HEADS SHAKE and mouths drop open when a 1940s-era biplane with a man standing between the wings flies by a crowd. But eyes really start popping when the plane makes a second pass with the "wing walker" dangling by his ankles.
It's the culmination of the Flying Circus Airshow in Bealeton, Va. Every Sunday it brings to life the golden age of aviation, with barnstorming biplanes, a parachute jumper, pilots performing high-flying aerobatics and the wing walker, who performs his daring act without a parachute.
Yasmin Zarabi of Warrenton, with mother Karen, is ready to go for a ride in the Inverted Roberta. The plane, part of the Flying Circus Airshow in Bealeton, Va., is a Stearman built in 1941.

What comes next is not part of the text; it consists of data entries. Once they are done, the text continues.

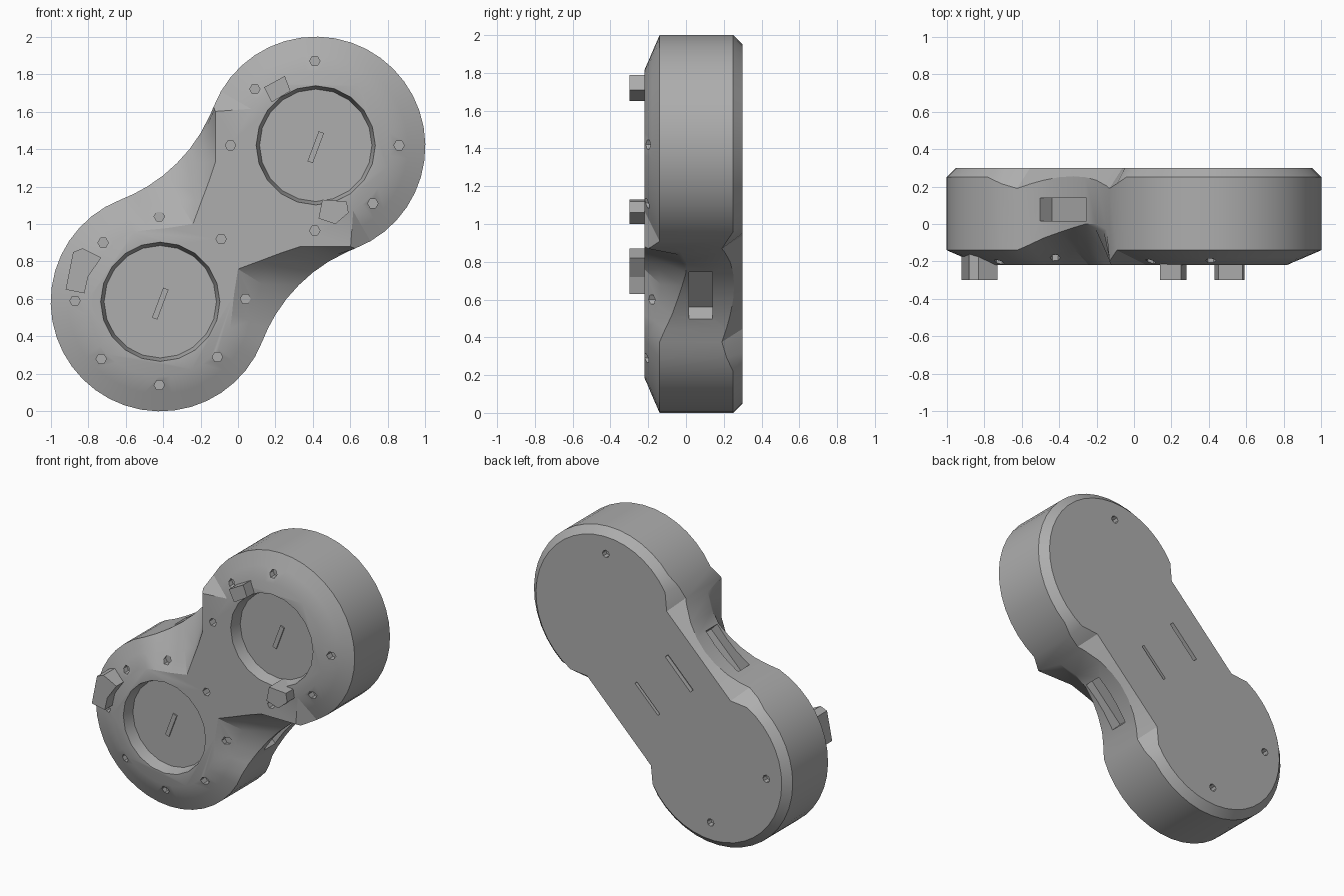
import bpy, bmesh, math

if "Cube" in bpy.data.objects:
    bpy.data.objects.remove(bpy.data.objects["Cube"])

R2 = math.sqrt(2)
LOBE, RAD, FLAT = 0.587, 0.585, 0.40          # lobe centre along axis, radius, flat front radius

grey = bpy.data.materials.new("casing grey")
grey.diffuse_color = (0.42, 0.42, 0.42, 1)
grey.use_nodes = True
grey.node_tree.nodes["Principled BSDF"].inputs["Base Color"].default_value = grey.diffuse_color


def to_xz(u, v):
    """Diagonal axis coordinates to x, z."""
    return (u - v) / R2, 1 + (u + v) / R2


def polar(cx, r, deg):
    a = math.radians(deg)
    return cx + r * math.cos(a), r * math.sin(a)


def finish(bm, name):
    bmesh.ops.recalc_face_normals(bm, faces=bm.faces)
    me = bpy.data.meshes.new(name)
    bm.to_mesh(me)
    bm.free()
    me.materials.append(grey)
    ob = bpy.data.objects.new(name, me)
    bpy.context.collection.objects.link(ob)
    return ob


def prism(bm, pts, y0, y1, pts_back=None):
    """Closed prism along y between two outlines given in x, z."""
    a = [bm.verts.new((x, y0, z)) for x, z in pts]
    b = [bm.verts.new((x, y1, z)) for x, z in (pts_back or pts)]
    n = len(a)
    faces = [bm.faces.new(a), bm.faces.new(b[::-1])]
    faces += [bm.faces.new((a[i], b[i], b[(i + 1) % n], a[(i + 1) % n])) for i in range(n)]
    bmesh.ops.recalc_face_normals(bm, faces=faces)


def disc(x, z, r, n):
    return [(x + r * math.cos(2 * math.pi * i / n), z + r * math.sin(2 * math.pi * i / n))
            for i in range(n)]


def bar(x0, z0, x1, z1, w):
    """Thin rectangle between two points."""
    d = math.hypot(x1 - x0, z1 - z0)
    nx, nz = -(z1 - z0) / d * w / 2, (x1 - x0) / d * w / 2
    return [(x0 + nx, z0 + nz), (x1 + nx, z1 + nz), (x1 - nx, z1 - nz), (x0 - nx, z0 - nz)]


def row(outer, front, y_front, back, y_back, mid=None):
    """One cross-section as (u, v, y) points from front face to back face."""
    mid = mid or ((outer[0] + front[0]) / 2, (outer[1] + front[1]) / 2, (y_front - 0.22) / 2)
    return [(*front, -0.22), mid, (*outer, y_front), (*outer, y_back), (*back, 0.30)]


def lobe_rows(cx, start, end):
    out = []
    for i in range(13):
        d = start + i * (end - start) / 12
        near_waist = (start == 0 and i == 12) or (start > 0 and i == 0)
        out.append(row(polar(cx, RAD, d), polar(cx, FLAT, d), -0.14,
                       polar(cx, RAD - 0.05, d), 0.215 if near_waist else 0.25))
    return out


rows = lobe_rows(LOBE, 0, 105)                 # upper lobe
# waist with a scooped front: outer u, front inner u, v, front y, foot of the step
for u, iu, iv, y, mid in [(0.349, 0.34, 0.51, -0.20, None), (0.31, 0.25, 0.42, -0.03, (0.26, 0.49, -0.04)),
                          (0.2, 0.15, 0.32, 0.0, (0.17, 0.465, -0.02)),
                          (0.1, 0.05, 0.27, 0.0, (0.07, 0.385, -0.075)),
                          (0.0, -0.05, 0.225, -0.02, (-0.05, 0.283, -0.145)),
                          (-0.1, -0.17, 0.17, -0.045, None), (-0.2, -0.28, 0.25, -0.075, None),
                          (-0.28, -0.36, 0.315, -0.11, None), (-0.349, -0.424, 0.365, -0.14, None)]:
    v = 1.317 - math.sqrt(0.857 ** 2 - u * u)
    rows.append(row((u, v), (iu, iv), y, (u, 0.435), 0.255 - 0.065 * (u / 0.349) ** 2, mid))
rows += lobe_rows(-LOBE, 75, 180)              # lower lobe

# Mirror the half section across the diagonal axis
rows += [[(u, -v, y) for u, v, y in r] for r in rows[-2:0:-1]]

# Casing: loops joined by quads and capped
bm = bmesh.new()
loops = [[], [], [], [], []]
for r in rows:
    for loop, (u, v, y) in zip(loops, r):
        x, z = to_xz(u, v)
        loop.append(bm.verts.new((x, y, z)))
n = len(rows)
for a, b in zip(loops, loops[1:]):
    for i in range(n):
        j = (i + 1) % n
        bm.faces.new((a[i], a[j], b[j], b[i]))
bm.faces.new(loops[0])
bm.faces.new(loops[-1][::-1])
casing = finish(bm, "casing")

# Cutter for wells, screw holes, slots and side ports
bm = bmesh.new()
wells = [(0.415, 1.42), (-0.415, 0.585)]
for x, z in wells:
    prism(bm, disc(x, z, 0.325, 20), -0.25, -0.14, disc(x, z, 0.30, 20))
for x, z in [(-0.04, 1.42), (0.86, 1.42), (0.72, 1.11), (-0.09, 0.92), (0.04, 0.6), (-0.11, 0.29),
             (-0.42, 0.14), (-0.73, 0.28), (-0.72, 0.9), (-0.87, 0.59), (0.41, 1.87), (0.41, 0.965),
             (-0.42, 1.04), (0.09, 1.72)]:
    prism(bm, disc(x, z, 0.028, 6), -0.3, -0.16)
for x, z in [(0.41, 1.83), (-0.83, 0.59), (-0.40, 0.17)]:
    prism(bm, disc(x, z, 0.026, 8), 0.26, 0.35)
prism(bm, bar(*to_xz(0.13, 0.215), *to_xz(-0.145, 0.215), 0.03), 0.27, 0.35)
prism(bm, bar(*to_xz(0.12, -0.13), *to_xz(-0.13, -0.13), 0.02), 0.27, 0.35)
for s in (1, -1):
    port = [to_xz(u, s * v) for u, v in ((-0.22, 0.40), (0.11, 0.40), (0.11, 0.62), (-0.22, 0.62))]
    prism(bm, port, 0.015, 0.14)
cutter = finish(bm, "cutter")
cutter.hide_render = True

mod = casing.modifiers.new("cuts", "BOOLEAN")
mod.operation, mod.solver, mod.object = "DIFFERENCE", "EXACT", cutter
bpy.context.view_layer.objects.active = casing
casing.select_set(True)
bpy.ops.object.modifier_apply(modifier=mod.name)
bpy.data.objects.remove(cutter)
bpy.ops.object.shade_smooth_by_angle(angle=math.radians(25))

# Raised front buttons
buttons = {
    "long_button": [(-0.92, 0.65), (-0.88, 0.85), (-0.83, 0.87), (-0.73, 0.82), (-0.80, 0.72), (-0.82, 0.63)],
    "upper_button": [(0.14, 1.73), (0.25, 1.79), (0.28, 1.71), (0.18, 1.65)],
    "lower_button": [(0.43, 1.03), (0.45, 1.13), (0.58, 1.12), (0.59, 1.06), (0.52, 1.0)],
}
for name, pts in buttons.items():
    bm = bmesh.new()
    prism(bm, pts, -0.30, -0.15)
    finish(bm, name)

# Thin pointer marks on the well floors
for k, (x, z) in enumerate(wells):
    bm = bmesh.new()
    prism(bm, bar(x - 0.03, z - 0.09, x + 0.03, z + 0.07, 0.03), -0.149, -0.139)
    finish(bm, "well_pointer_%d" % (k + 1))
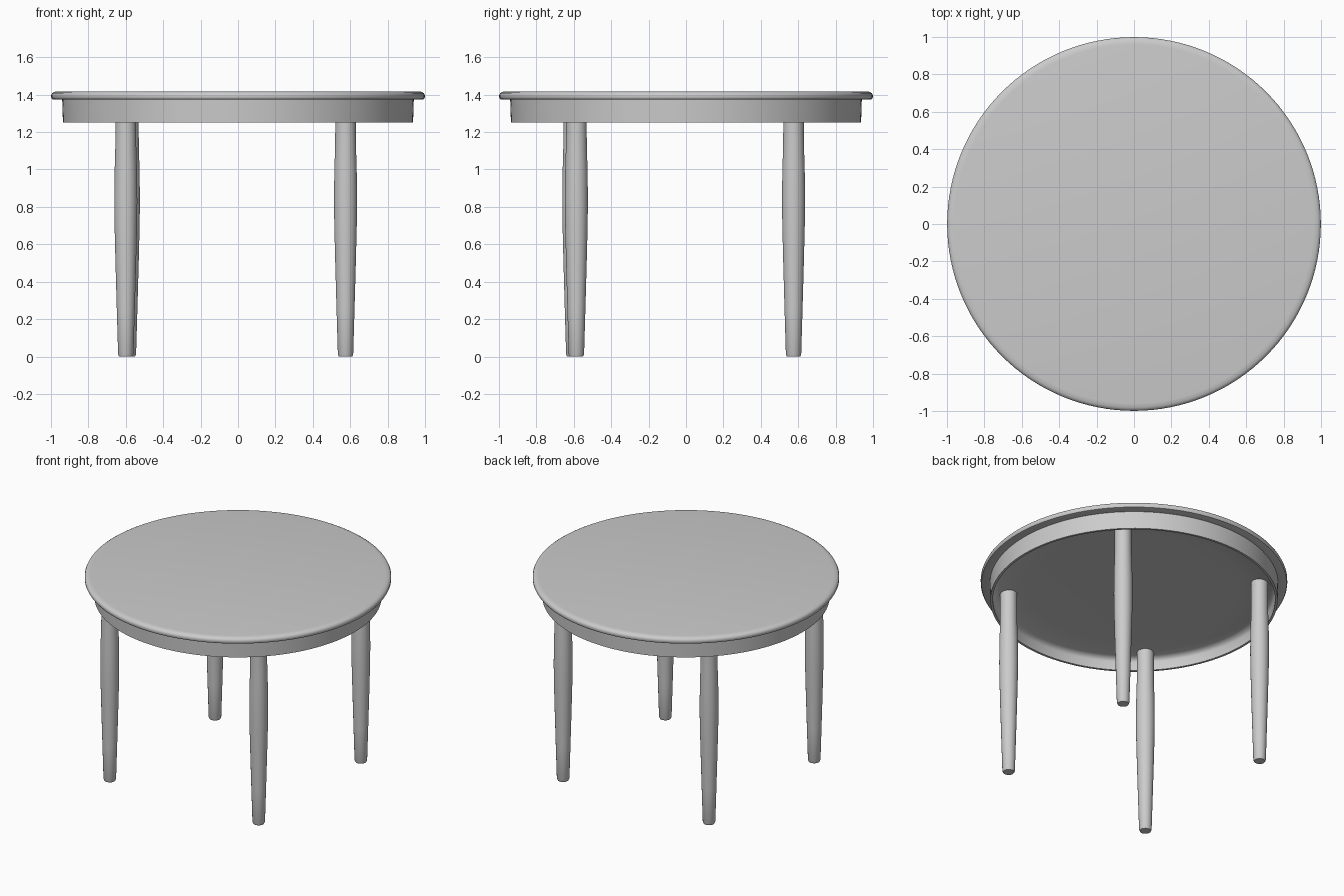
import bpy, bmesh, math

cube = bpy.data.objects.get("Cube")
if cube:
    bpy.data.objects.remove(cube, do_unlink=True)

grey = bpy.data.materials.new("plain grey")
grey.use_nodes = True
tone = (0.6, 0.6, 0.6, 1)
grey.diffuse_color = tone
grey.node_tree.nodes["Principled BSDF"].inputs["Base Color"].default_value = tone


def lathe(name, profile, steps, angle=40, location=(0, 0, 0)):
    """Turn a list of (radius, height) points around the z axis."""
    bm = bmesh.new()
    verts = [bm.verts.new((r, 0, z)) for r, z in profile]
    edges = [bm.edges.new(pair) for pair in zip(verts, verts[1:])]
    bmesh.ops.spin(bm, geom=verts + edges, cent=(0, 0, 0), axis=(0, 0, 1),
                   angle=math.tau, steps=steps)
    bmesh.ops.remove_doubles(bm, verts=bm.verts, dist=0.0001)
    bmesh.ops.recalc_face_normals(bm, faces=bm.faces)
    mesh = bpy.data.meshes.new(name)
    bm.to_mesh(mesh)
    bm.free()
    mesh.materials.append(grey)
    obj = bpy.data.objects.new(name, mesh)
    obj.location = location
    bpy.context.collection.objects.link(obj)
    bpy.ops.object.select_all(action='DESELECT')
    obj.select_set(True)
    bpy.context.view_layer.objects.active = obj
    bpy.ops.object.shade_smooth_by_angle(angle=math.radians(angle))
    return obj


# Round top with a softened rim
lathe("table_top", [
    (0, 1.418), (0.96, 1.418), (0.982, 1.415), (0.994, 1.408), (0.999, 1.398),
    (0.999, 1.385), (0.994, 1.376), (0.984, 1.373), (0.93, 1.373), (0, 1.373),
], 128)

# Thin ring below the top, blending softly into the recessed underside
lathe("apron", [
    (0.94, 1.373), (0.936, 1.25), (0.92, 1.25), (0.917, 1.31),
    (0.908, 1.328), (0.88, 1.338), (0.7, 1.345), (0, 1.345),
], 128, 60)

# Turned legs, swelling in the middle and narrowing to the foot
leg_profile = [
    (0, 0), (0.036, 0), (0.041, 0.012), (0.048, 0.25), (0.055, 0.5),
    (0.06, 0.7), (0.0615, 0.83), (0.06, 0.98), (0.056, 1.12),
    (0.055, 1.2), (0.055, 1.36), (0, 1.36),
]
for name, x, y in (
    ("front_right_leg", -0.6, -0.6),
    ("front_left_leg", 0.575, -0.586),
    ("back_right_leg", -0.586, 0.575),
    ("back_left_leg", 0.575, 0.575),
):
    lathe(name, leg_profile, 32, 35, (x, y, 0))
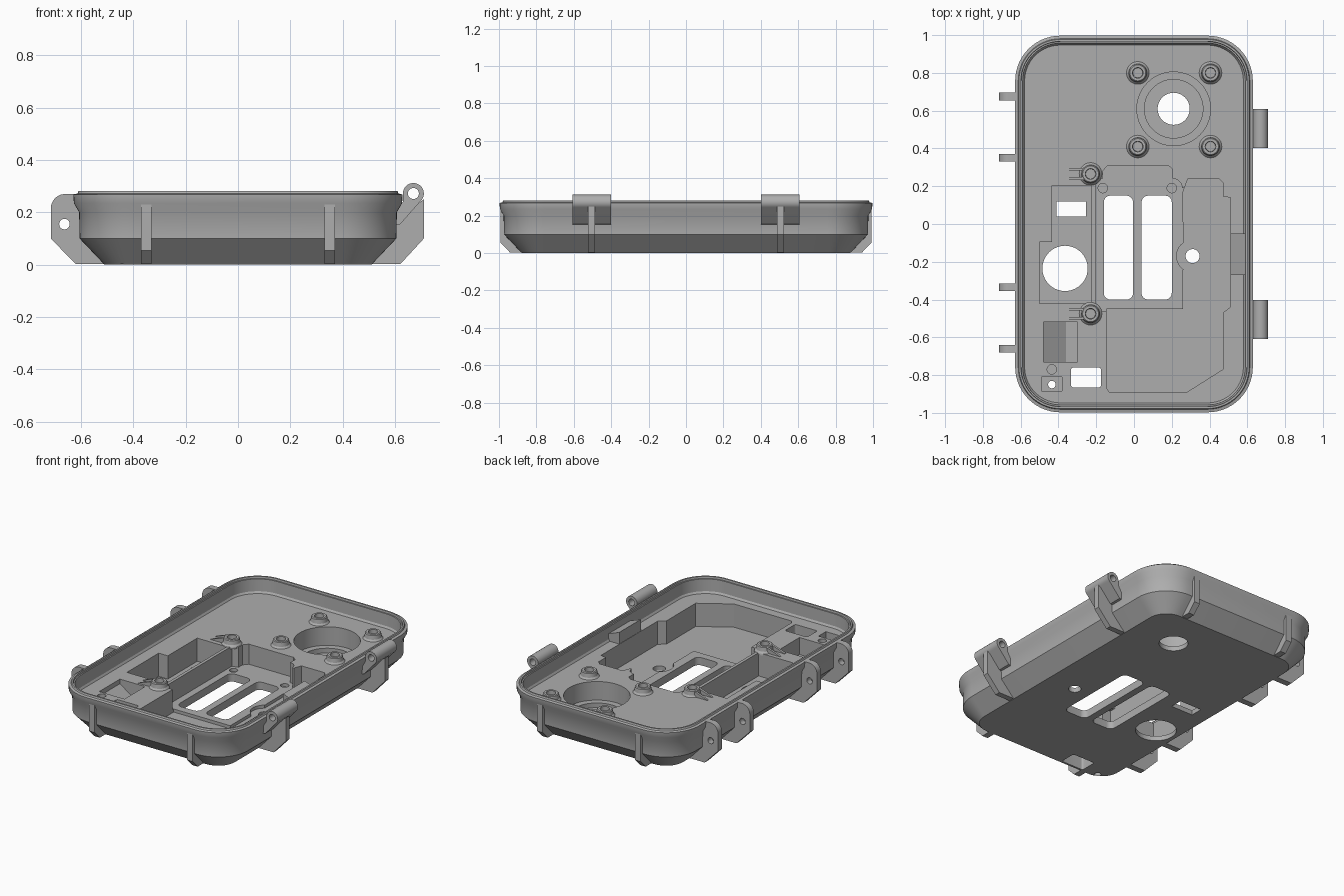
import bpy, bmesh
from math import sin, cos, pi, radians
from mathutils import Vector

cube = bpy.data.objects.get("Cube")
if cube:
    bpy.data.objects.remove(cube)

grey = bpy.data.materials.new("plain grey")
grey.use_nodes = True
grey.diffuse_color = (0.42, 0.42, 0.42, 1)
grey.node_tree.nodes["Principled BSDF"].inputs["Base Color"].default_value = (0.42, 0.42, 0.42, 1)


def arc(cx, cy, r, start, end, n=10):
    steps = [radians(start + (end - start) * i / n) for i in range(n + 1)]
    return [(cx + r * cos(a), cy + r * sin(a)) for a in steps]


def circle(cx, cy, r, n=40):
    return arc(cx, cy, r, 0, 360, n)[:-1]


def rounded(x0, x1, y0, y1, r, n=8):
    pts = []
    for i, (cx, cy) in enumerate([(x1 - r, y1 - r), (x0 + r, y1 - r), (x0 + r, y0 + r), (x1 - r, y0 + r)]):
        pts += arc(cx, cy, r, 90 * i, 90 * i + 90, n)
    return pts


def box(x0, x1, y0, y1):
    return [(x0, y0), (x1, y0), (x1, y1), (x0, y1)]


def loft(name, rings, closed=False):
    """Skin a list of equal-length rings, capped at both ends unless closed."""
    bm = bmesh.new()
    loops = [[bm.verts.new(p) for p in ring] for ring in rings]
    for a, b in zip(loops, loops[1:]):
        for i in range(len(a)):
            j = (i + 1) % len(a)
            bm.faces.new((a[i], a[j], b[j], b[i]))
    bm.faces.new(loops[0][::-1])
    bm.faces.new(loops[-1])
    bmesh.ops.recalc_face_normals(bm, faces=bm.faces)
    mesh = bpy.data.meshes.new(name)
    bm.to_mesh(mesh)
    bm.free()
    mesh.materials.append(grey)
    ob = bpy.data.objects.new(name, mesh)
    bpy.context.collection.objects.link(ob)
    return ob


def plate(name, pts, lo, hi, axis="z"):
    """Extrude a flat outline along z, or an x-z outline along y."""
    place = (lambda p, h: (p[0], p[1], h)) if axis == "z" else (lambda p, h: (p[0], h, p[1]))
    return loft(name, [[place(p, h) for p in pts] for h in (lo, hi)])


def lathe(name, x, y, profile):
    return loft(name, [[(px, py, z) for px, py in circle(x, y, r, 28)] for r, z in profile])


def cut(ob, cutter):
    mod = ob.modifiers.new("cut", "BOOLEAN")
    mod.operation = "DIFFERENCE"
    mod.solver = "EXACT"
    mod.object = cutter
    bpy.context.view_layer.objects.active = ob
    bpy.ops.object.modifier_apply(modifier=mod.name)
    bpy.data.objects.remove(cutter)


FLOOR = 0.18
TOP = 0.4

# Case shell: chamfered base, flared rim, sealing lip, inner floor
shell_profile = [(-0.115, 0), (-0.02, 0.1), (-0.018, 0.2), (0.002, 0.235), (0.004, 0.268),
                 (-0.012, 0.272), (-0.016, 0.282), (-0.026, 0.282), (-0.028, 0.27),
                 (-0.036, 0.27), (-0.038, FLOOR + 0.012), (-0.046, FLOOR)]
rings = []
for off, z in shell_profile:
    x, y = 0.625 + off, 0.993 + off
    rings.append([(px, py, z) for px, py in rounded(-x, x, -y, y, 0.235 + off, 14)])
case = loft("case_shell", rings)

# Pockets sunk into the inner floor
slot_bay = [(-0.205, -0.46), (0.27, -0.46), (0.27, 0.19)] + arc(0.205, 0.19, 0.05, 0, 90) + [
    (0.205, 0.29), (0.18, 0.31), (-0.14, 0.31), (-0.165, 0.28), (-0.165, 0.24), (-0.205, 0.23)]
battery_bay = [(0.26, -0.25)] + arc(0.31, -0.17, 0.085, 235, 125) + [
    (0.26, 0.17), (0.285, 0.24), (0.45, 0.24), (0.47, 0.22), (0.47, 0.145), (0.51, 0.14),
    (0.51, -0.44), (0.47, -0.47), (0.47, -0.77), (0.28, -0.89), (-0.13, -0.89),
    (-0.145, -0.87), (-0.145, -0.45), (0.26, -0.45)]
side_bay = [(-0.225, 0.205), (-0.435, 0.205), (-0.435, -0.095), (-0.5, -0.095),
            (-0.5, -0.42), (-0.225, -0.42)]
pockets = [
    (slot_bay, 0.05), (battery_bay, 0.03), (side_bay, 0.03),
    (circle(0.21, 0.61, 0.195, 56), 0.06), (circle(0.21, 0.61, 0.155, 56), 0.03),
    (box(-0.49, -0.38, -0.885, -0.81), 0.08), (circle(-0.435, -0.77, 0.025), 0.1),
    (circle(-0.165, 0.19, 0.025), 0.03), (circle(0.2, 0.19, 0.025), 0.03),
]
# Openings straight through the base
openings = [
    circle(0.21, 0.61, 0.085), rounded(-0.16, -0.005, -0.4, 0.15, 0.035),
    rounded(0.04, 0.2, -0.4, 0.15, 0.035), circle(0.31, -0.17, 0.037),
    box(-0.41, -0.255, 0.04, 0.12), circle(-0.365, -0.235, 0.12),
    rounded(-0.333, -0.175, -0.865, -0.76, 0.012), circle(-0.435, -0.85, 0.02),
]
for pts, depth in pockets + [(pts, -0.1) for pts in openings]:
    cut(case, plate("cutter", pts, depth, TOP))
# Recess with a sloping floor
ramp = [(-0.48, TOP), (-0.48, 0.15), (-0.36, 0.07), (-0.3, 0.07), (-0.3, TOP)]
cut(case, plate("cutter", ramp, -0.73, -0.52, "y"))

parts = [case]

# Catch block against the inner side wall
parts.append(plate("catch_block", [(0.512, 0.1), (0.592, 0.1), (0.592, 0.225), (0.512, 0.255)],
                   -0.27, -0.05, "y"))

# Screw posts with flared feet and blind holes
post_profile = [(0.062, FLOOR - 0.01), (0.06, FLOOR), (0.051, FLOOR + 0.01), (0.047, FLOOR + 0.035),
                (0.042, FLOOR + 0.04), (0.028, FLOOR + 0.04), (0.026, FLOOR + 0.003)]
lens_posts = [(x, y) for x in (0.02, 0.405) for y in (0.41, 0.8)]
side_posts = [(-0.23, 0.265), (-0.23, -0.475)]
for x, y in lens_posts + side_posts:
    parts.append(lathe("screw_post", x, y, post_profile))
for x, y in side_posts:
    for dy in (-0.024, 0.024):
        rib = [(x - 0.13, FLOOR - 0.01), (x - 0.035, FLOOR - 0.01), (x - 0.035, FLOOR + 0.035),
               (x - 0.13, FLOOR + 0.002)]
        parts.append(plate("post_rib", rib, y + dy - 0.007, y + dy + 0.007, "y"))

# Pierced latch lugs on the right side
lug = [(-0.5, 0.002), (-0.62, 0.002), (-0.715, 0.1)] + arc(-0.66, 0.215, 0.055, 180, 90) + [
    (-0.61, 0.27), (-0.595, 0.2), (-0.595, 0.1)]
for y in (0.675, 0.35, -0.335, -0.66):
    ob = plate("latch_lug", lug, y - 0.02, y + 0.02, "y")
    cut(ob, plate("cutter", circle(-0.663, 0.155, 0.02), y - 0.1, y + 0.1, "y"))
    parts.append(ob)

# Hinge barrels with supporting webs on the left side
barrel = [(0.598, 0.15), (0.62, 0.155)] + arc(0.67, 0.272, 0.04, -45, 180, 24) + [(0.63, 0.24), (0.598, 0.2)]
web = [(0.5, 0.002), (0.62, 0.002), (0.71, 0.1), (0.71, 0.25), (0.69, 0.235), (0.598, 0.16), (0.598, 0.1)]
for y in (0.505, -0.505):
    ob = plate("hinge_barrel", barrel, y - 0.103, y + 0.103, "y")
    cut(ob, plate("cutter", circle(0.67, 0.272, 0.021), y - 0.2, y + 0.2, "y"))
    parts.append(ob)
    parts.append(plate("hinge_web", web, y - 0.018, y + 0.018, "y"))

# Upright ribs on the front and back walls
for side in (-1, 1):
    for x in (-0.35, 0.35):
        edge = [(0.87, 0.002), (0.94, 0.002), (0.992, 0.055), (0.992, 0.23), (0.965, 0.23), (0.965, 0.1)]
        parts.append(loft("wall_rib", [[(x + dx, side * y, z) for y, z in edge] for dx in (-0.02, 0.02)]))

# Smooth shading with crisp edges
bpy.ops.object.select_all(action="DESELECT")
for ob in parts:
    ob.select_set(True)
bpy.context.view_layer.objects.active = case
bpy.ops.object.shade_smooth_by_angle(angle=radians(30))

(Photos Len Spoden For The Washington Post)
If your kids like the historic airplanes they see on the History Channel or at the National Air and Space Museum, they'll love the Flying Circus -- maybe as much as the people who put it on every week.
Many Sundays, Roger Henry suits up in a bright blue jumpsuit, dons his parachute, goggles and helmet, and heads into the sky in an open-cockpit plane only to jump out moments later. After free falling for several seconds, he pulls his chute and sails to the ground while "The Star-Spangled Banner" plays in the background.
"It's a flashback to a bygone era," he said enthusiastically on a recent Sunday. "It's just so cool." He made his first jump with the Marine Corps at Fort Benning and says every jump sends him back to that initial experience. "When I landed, I said, 'That was great -- I've got to do that again.' " That was 35 years ago, and he's thrilled to have the chance to jump with the Flying Circus.
Jim McWhorter, a private pilot for 30 years and an air show volunteer for the past six years, flies the 450-horsepower Stearman that Roger jumps out of and shares his enthusiasm. "The circus, the fun, it gets in your blood and stays with you. For six months every year, I get to run away and join the circus. It's just awesome!"
Hearing the rumble of propellers and watching the brightly colored biplanes twirl through the sky, kids have the same reaction. "I want to come back," says 9-year-old Blake Coolidge of Great Falls halfway through the 90-minute air show. "It's cool and really fun. The airplanes are really neat."
Most of the dozen or so vintage planes in the show each week were built in the early 1930s, an awe-inspiring era in aviation's early history. Many World War I pilots wanted to keep flying after their service ended, so they put on death-defying barnstorming and aerobatics to attract people to buy rides on their airplanes, according to John D. King, president of the Flying Circus Airshow. Later the same planes were used to train World War II soldiers. "They're extremely strong -- they were built like tanks," says King, who is also a commercial airline pilot.
And for the past 30 years, the Flying Circus has provided the opportunity for people to see these old airplanes, he says. As the pilots and crew re-create aviation history overhead, an emcee explains the planes of yesteryear and a "baron" with a mock German accent adds a touch of humor to the show.
"It's great that we don't lose this history," says Joda Coolidge, noting that she's happy to get her son Blake "away from electronics and back to good old-fashioned fun." The show typically includes the initial parachute jump, the knuckle-biting wing walk, a handful of biplanes flying in various formations and several acrobatic routines that send planes vertically into the sky, twirling through loop-the-loops and hanging almost upside-down. There's also a demonstration of airmail's early days when planes picked up mailbags on the fly, as well as several gags, usually involving the baron. After the show ends, the planes and pilots line up on a grassy airfield to sign autographs and let kids and parents get a close-up view of the planes. And like pilots did decades ago, many offer rides before and after the show.
King says it's the love of flying that unites the all-volunteer crew to put on the Flying Circus Airshow every week. He notes that many of the pilots admired these planes as kids. "To have the opportunity to fly them is just incredible."
FLYING CIRCUS AIRSHOW -- Route 644, just east of Route 17, in Bealeton, Va., about 14 miles south of Warrenton. 540-439-8661. www.flyingcircusairshow.com. Shows run May through October. Gates open at 11, and the 90-minute air show begins every Sunday at 2:30. $10, $3 for children 3 to 12, free for kids under 3. You can pack your own picnic to enjoy before or during the show. Fifi's Cafe sells hot dogs, barbecue, chips, popcorn and ice cream, and a gift shop sells T-shirts, balsa wood fliers and other souvenirs. Many of the Flying Circus pilots offer 15-minute airplane rides; prices depend on type of plane and whether aerobatics are done and start at $30 for children and $50 for adults.